*** Source records Section Begins ***

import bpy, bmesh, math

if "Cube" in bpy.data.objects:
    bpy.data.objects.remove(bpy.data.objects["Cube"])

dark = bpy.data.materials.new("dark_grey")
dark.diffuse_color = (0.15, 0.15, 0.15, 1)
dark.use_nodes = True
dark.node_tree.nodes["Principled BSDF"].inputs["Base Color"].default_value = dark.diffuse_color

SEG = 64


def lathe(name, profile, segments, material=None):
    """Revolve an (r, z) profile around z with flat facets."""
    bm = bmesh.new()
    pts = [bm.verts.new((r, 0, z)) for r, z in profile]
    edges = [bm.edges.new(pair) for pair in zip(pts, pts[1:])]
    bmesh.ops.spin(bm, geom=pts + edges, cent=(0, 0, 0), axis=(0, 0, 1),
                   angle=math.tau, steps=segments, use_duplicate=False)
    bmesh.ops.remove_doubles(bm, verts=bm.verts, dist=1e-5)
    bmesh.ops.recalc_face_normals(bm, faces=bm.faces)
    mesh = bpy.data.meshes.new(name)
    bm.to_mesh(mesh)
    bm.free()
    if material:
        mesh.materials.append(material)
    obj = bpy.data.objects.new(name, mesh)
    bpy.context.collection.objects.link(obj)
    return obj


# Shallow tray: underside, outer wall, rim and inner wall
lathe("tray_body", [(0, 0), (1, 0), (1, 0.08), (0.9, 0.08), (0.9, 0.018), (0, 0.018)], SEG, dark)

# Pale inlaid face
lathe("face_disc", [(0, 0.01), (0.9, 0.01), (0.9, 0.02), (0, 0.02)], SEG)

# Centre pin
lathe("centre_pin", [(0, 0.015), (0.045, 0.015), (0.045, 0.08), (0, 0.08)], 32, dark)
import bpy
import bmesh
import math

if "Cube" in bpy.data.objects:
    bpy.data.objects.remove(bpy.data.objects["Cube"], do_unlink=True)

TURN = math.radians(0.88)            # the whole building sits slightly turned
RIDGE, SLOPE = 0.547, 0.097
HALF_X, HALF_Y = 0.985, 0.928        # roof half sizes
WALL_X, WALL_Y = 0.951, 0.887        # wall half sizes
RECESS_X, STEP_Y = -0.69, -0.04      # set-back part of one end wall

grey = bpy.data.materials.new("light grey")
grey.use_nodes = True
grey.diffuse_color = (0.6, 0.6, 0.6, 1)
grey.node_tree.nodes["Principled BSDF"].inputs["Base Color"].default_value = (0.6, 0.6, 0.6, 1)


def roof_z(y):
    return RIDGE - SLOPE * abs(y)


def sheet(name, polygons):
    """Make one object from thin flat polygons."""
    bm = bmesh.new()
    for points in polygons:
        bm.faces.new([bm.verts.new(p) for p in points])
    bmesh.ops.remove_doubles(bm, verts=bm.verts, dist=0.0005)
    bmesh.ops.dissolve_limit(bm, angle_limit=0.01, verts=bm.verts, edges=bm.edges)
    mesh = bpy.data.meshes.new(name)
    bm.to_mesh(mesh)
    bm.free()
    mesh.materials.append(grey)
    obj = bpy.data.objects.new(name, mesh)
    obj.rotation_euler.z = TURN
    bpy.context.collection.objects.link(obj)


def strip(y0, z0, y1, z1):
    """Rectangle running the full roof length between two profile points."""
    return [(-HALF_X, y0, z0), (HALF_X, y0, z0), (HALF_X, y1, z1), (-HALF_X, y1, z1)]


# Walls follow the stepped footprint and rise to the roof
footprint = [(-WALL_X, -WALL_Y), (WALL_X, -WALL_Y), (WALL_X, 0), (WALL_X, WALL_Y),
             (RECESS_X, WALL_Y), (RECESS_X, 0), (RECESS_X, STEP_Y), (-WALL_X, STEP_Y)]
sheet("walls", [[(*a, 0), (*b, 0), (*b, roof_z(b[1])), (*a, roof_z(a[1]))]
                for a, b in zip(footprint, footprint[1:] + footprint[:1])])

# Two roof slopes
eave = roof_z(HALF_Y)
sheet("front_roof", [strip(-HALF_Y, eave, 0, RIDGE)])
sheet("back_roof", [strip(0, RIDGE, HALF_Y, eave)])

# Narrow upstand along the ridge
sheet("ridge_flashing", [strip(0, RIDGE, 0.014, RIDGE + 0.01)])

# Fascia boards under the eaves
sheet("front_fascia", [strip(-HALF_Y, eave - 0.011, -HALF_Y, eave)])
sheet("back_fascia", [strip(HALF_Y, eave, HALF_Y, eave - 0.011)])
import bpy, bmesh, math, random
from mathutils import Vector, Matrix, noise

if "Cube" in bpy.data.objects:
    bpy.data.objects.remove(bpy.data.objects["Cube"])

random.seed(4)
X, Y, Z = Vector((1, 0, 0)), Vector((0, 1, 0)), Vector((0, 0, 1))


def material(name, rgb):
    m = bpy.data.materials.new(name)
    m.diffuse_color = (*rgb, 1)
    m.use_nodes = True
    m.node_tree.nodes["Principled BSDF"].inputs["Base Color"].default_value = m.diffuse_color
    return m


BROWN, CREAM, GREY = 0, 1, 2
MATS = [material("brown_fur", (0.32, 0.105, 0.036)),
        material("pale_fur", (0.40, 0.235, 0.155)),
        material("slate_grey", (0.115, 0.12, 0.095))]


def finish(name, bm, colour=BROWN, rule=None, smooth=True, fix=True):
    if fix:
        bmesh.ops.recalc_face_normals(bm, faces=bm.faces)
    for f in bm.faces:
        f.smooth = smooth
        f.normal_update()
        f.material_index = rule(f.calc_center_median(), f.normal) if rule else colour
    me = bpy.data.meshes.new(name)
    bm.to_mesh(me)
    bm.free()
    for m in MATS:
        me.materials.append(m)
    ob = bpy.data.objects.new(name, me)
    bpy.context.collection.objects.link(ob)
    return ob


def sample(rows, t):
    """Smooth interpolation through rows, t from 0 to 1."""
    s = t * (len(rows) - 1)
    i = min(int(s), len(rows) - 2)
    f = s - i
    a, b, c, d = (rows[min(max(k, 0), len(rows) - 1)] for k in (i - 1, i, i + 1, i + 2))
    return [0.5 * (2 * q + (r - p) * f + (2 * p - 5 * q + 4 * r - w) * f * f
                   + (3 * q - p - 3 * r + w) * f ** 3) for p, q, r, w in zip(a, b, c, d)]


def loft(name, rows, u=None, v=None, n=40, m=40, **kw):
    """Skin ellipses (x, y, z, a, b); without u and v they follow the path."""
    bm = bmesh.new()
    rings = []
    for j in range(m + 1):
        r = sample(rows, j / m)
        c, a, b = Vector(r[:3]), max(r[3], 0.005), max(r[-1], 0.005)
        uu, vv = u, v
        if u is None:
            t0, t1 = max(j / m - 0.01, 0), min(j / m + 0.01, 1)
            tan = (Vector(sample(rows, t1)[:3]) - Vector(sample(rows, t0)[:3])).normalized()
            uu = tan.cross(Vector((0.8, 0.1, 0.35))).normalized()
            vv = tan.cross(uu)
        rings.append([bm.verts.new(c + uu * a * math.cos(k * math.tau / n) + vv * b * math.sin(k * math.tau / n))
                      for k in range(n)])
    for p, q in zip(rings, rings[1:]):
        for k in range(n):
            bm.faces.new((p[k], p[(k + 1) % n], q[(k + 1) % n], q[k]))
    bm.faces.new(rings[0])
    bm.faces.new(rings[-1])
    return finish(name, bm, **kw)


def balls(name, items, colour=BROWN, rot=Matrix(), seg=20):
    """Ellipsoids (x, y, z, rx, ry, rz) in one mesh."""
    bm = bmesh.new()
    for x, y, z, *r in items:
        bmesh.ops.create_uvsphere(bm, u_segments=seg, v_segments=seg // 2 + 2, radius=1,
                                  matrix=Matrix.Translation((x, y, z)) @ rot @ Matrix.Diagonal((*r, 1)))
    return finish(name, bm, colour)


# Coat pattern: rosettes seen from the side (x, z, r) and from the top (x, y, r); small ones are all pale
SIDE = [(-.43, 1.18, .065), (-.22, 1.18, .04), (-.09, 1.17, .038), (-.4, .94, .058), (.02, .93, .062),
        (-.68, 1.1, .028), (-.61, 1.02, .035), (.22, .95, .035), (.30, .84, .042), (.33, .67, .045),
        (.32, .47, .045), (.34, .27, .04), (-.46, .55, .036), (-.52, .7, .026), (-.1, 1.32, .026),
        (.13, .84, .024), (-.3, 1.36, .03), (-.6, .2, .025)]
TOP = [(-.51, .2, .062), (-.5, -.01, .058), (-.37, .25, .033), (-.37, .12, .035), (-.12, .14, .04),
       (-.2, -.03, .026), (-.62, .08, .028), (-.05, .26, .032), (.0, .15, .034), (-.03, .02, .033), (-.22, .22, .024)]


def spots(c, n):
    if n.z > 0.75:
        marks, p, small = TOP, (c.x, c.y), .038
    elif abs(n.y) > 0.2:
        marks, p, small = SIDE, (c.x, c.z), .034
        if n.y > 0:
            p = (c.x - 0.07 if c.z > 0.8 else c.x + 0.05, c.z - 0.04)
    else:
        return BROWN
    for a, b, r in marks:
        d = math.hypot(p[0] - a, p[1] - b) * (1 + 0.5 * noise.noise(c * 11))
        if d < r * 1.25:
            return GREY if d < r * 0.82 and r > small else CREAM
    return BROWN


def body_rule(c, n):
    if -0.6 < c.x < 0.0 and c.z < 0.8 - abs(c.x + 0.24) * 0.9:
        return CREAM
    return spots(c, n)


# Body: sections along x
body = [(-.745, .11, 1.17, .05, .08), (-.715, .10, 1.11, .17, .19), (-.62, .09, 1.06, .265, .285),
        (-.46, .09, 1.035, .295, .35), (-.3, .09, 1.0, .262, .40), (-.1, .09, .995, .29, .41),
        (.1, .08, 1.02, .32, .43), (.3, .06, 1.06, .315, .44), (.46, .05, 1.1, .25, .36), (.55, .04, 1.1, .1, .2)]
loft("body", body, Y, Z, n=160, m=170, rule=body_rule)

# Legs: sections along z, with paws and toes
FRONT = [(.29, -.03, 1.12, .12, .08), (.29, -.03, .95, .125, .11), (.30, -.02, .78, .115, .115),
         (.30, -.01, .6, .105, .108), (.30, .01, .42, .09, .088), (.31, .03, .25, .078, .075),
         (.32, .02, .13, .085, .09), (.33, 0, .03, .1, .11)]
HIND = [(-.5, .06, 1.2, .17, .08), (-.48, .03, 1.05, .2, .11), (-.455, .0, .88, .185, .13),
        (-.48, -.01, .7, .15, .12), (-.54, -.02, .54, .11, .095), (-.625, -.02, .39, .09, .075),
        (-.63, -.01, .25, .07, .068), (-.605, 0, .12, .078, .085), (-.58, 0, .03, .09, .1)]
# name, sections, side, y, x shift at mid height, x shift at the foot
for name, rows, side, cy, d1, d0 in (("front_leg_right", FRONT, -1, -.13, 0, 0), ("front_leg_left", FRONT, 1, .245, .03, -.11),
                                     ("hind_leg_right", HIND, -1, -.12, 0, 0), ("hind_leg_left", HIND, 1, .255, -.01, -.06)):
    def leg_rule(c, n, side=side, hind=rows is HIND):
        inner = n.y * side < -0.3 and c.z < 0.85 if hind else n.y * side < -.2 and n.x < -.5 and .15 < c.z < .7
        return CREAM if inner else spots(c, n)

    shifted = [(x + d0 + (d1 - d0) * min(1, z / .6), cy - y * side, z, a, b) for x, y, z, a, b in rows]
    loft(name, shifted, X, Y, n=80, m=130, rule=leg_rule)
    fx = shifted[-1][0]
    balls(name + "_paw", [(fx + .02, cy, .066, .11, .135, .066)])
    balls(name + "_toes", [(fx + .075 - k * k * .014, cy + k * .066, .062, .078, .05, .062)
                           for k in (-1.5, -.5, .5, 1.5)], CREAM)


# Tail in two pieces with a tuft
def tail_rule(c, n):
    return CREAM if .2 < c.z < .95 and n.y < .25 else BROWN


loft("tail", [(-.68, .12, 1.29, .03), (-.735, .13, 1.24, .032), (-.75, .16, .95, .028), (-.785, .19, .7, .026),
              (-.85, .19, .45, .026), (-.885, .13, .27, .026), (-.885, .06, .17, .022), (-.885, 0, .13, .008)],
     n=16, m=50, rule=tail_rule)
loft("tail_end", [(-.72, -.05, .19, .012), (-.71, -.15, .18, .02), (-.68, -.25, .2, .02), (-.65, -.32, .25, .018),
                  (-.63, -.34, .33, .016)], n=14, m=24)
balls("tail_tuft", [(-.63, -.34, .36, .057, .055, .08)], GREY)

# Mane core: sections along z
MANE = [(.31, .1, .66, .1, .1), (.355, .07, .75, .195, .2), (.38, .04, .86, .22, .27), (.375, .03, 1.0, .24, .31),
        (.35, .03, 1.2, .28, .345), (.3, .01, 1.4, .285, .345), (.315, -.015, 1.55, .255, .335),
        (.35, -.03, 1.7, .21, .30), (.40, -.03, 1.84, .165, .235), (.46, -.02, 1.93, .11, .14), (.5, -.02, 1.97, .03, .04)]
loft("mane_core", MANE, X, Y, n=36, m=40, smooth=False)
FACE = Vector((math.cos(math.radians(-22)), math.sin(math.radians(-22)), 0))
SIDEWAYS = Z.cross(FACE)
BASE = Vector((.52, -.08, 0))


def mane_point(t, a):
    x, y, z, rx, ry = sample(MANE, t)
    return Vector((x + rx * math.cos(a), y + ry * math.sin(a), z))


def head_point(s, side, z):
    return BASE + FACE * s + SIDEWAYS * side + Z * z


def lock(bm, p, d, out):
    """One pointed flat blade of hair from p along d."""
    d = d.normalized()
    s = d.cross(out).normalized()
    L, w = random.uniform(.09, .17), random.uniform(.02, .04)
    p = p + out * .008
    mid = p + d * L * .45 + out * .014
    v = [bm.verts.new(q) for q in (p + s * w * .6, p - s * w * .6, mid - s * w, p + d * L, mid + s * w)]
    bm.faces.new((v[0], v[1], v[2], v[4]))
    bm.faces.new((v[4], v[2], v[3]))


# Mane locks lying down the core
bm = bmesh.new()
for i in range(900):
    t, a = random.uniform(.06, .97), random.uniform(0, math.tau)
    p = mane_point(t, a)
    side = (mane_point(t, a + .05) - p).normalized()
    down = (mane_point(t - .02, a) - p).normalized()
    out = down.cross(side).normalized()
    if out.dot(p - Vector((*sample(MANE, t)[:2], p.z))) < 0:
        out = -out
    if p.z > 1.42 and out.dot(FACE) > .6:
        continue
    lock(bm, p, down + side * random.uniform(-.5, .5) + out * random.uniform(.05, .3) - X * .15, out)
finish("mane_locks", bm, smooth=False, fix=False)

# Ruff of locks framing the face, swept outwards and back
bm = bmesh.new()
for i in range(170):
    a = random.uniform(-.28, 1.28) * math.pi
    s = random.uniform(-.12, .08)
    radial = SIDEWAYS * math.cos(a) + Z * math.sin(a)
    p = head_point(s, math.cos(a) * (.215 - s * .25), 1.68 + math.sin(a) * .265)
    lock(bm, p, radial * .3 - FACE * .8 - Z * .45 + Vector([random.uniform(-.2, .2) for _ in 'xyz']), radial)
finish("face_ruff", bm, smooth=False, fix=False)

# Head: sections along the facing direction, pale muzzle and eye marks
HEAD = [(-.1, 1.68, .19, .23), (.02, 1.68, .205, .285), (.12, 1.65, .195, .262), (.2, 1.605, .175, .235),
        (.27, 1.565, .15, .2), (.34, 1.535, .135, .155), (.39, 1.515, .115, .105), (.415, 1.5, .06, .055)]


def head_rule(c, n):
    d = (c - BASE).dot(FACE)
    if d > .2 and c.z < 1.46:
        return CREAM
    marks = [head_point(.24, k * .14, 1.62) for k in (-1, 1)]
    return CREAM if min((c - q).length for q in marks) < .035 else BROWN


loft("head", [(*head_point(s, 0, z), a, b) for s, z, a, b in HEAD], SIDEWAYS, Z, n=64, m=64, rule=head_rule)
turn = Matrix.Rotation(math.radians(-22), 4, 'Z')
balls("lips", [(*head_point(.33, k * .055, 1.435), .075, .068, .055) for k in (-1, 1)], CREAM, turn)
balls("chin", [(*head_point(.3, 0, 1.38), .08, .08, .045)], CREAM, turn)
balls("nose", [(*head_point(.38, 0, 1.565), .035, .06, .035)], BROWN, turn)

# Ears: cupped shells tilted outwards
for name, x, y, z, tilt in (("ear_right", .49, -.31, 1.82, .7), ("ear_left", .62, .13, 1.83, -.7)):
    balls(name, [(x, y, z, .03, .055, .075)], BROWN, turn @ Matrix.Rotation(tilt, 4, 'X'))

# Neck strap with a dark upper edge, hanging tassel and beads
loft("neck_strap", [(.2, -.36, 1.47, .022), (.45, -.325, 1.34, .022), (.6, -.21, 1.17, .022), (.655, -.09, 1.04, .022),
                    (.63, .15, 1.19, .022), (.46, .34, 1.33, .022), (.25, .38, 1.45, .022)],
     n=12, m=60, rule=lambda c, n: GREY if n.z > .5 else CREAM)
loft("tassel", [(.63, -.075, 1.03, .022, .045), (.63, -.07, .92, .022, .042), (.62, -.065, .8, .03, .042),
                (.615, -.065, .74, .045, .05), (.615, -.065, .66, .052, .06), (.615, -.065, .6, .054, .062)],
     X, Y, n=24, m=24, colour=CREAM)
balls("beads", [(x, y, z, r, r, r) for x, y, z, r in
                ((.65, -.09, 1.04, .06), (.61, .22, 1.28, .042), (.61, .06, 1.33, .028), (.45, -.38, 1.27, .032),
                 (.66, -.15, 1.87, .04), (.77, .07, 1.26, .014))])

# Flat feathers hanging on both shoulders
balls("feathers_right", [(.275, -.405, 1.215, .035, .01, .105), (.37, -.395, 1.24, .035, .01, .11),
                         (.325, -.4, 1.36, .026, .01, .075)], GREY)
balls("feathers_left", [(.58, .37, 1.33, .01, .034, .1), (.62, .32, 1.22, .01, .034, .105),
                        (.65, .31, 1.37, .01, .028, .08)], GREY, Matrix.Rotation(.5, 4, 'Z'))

*** Source records Section Ends ***

Assigned task: Reproduce, exactly as they stand in the data above, the lines from the one that holds "return RIDGE - SLOPE * abs(y)" to the one that holds "eave = roof_z(HALF_Y)", inclusive.

Response:
    return RIDGE - SLOPE * abs(y)


def sheet(name, polygons):
    """Make one object from thin flat polygons."""
    bm = bmesh.new()
    for points in polygons:
        bm.faces.new([bm.verts.new(p) for p in points])
    bmesh.ops.remove_doubles(bm, verts=bm.verts, dist=0.0005)
    bmesh.ops.dissolve_limit(bm, angle_limit=0.01, verts=bm.verts, edges=bm.edges)
    mesh = bpy.data.meshes.new(name)
    bm.to_mesh(mesh)
    bm.free()
    mesh.materials.append(grey)
    obj = bpy.data.objects.new(name, mesh)
    obj.rotation_euler.z = TURN
    bpy.context.collection.objects.link(obj)


def strip(y0, z0, y1, z1):
    """Rectangle running the full roof length between two profile points."""
    return [(-HALF_X, y0, z0), (HALF_X, y0, z0), (HALF_X, y1, z1), (-HALF_X, y1, z1)]


# Walls follow the stepped footprint and rise to the roof
footprint = [(-WALL_X, -WALL_Y), (WALL_X, -WALL_Y), (WALL_X, 0), (WALL_X, WALL_Y),
             (RECESS_X, WALL_Y), (RECESS_X, 0), (RECESS_X, STEP_Y), (-WALL_X, STEP_Y)]
sheet("walls", [[(*a, 0), (*b, 0), (*b, roof_z(b[1])), (*a, roof_z(a[1]))]
                for a, b in zip(footprint, footprint[1:] + footprint[:1])])

# Two roof slopes
eave = roof_z(HALF_Y)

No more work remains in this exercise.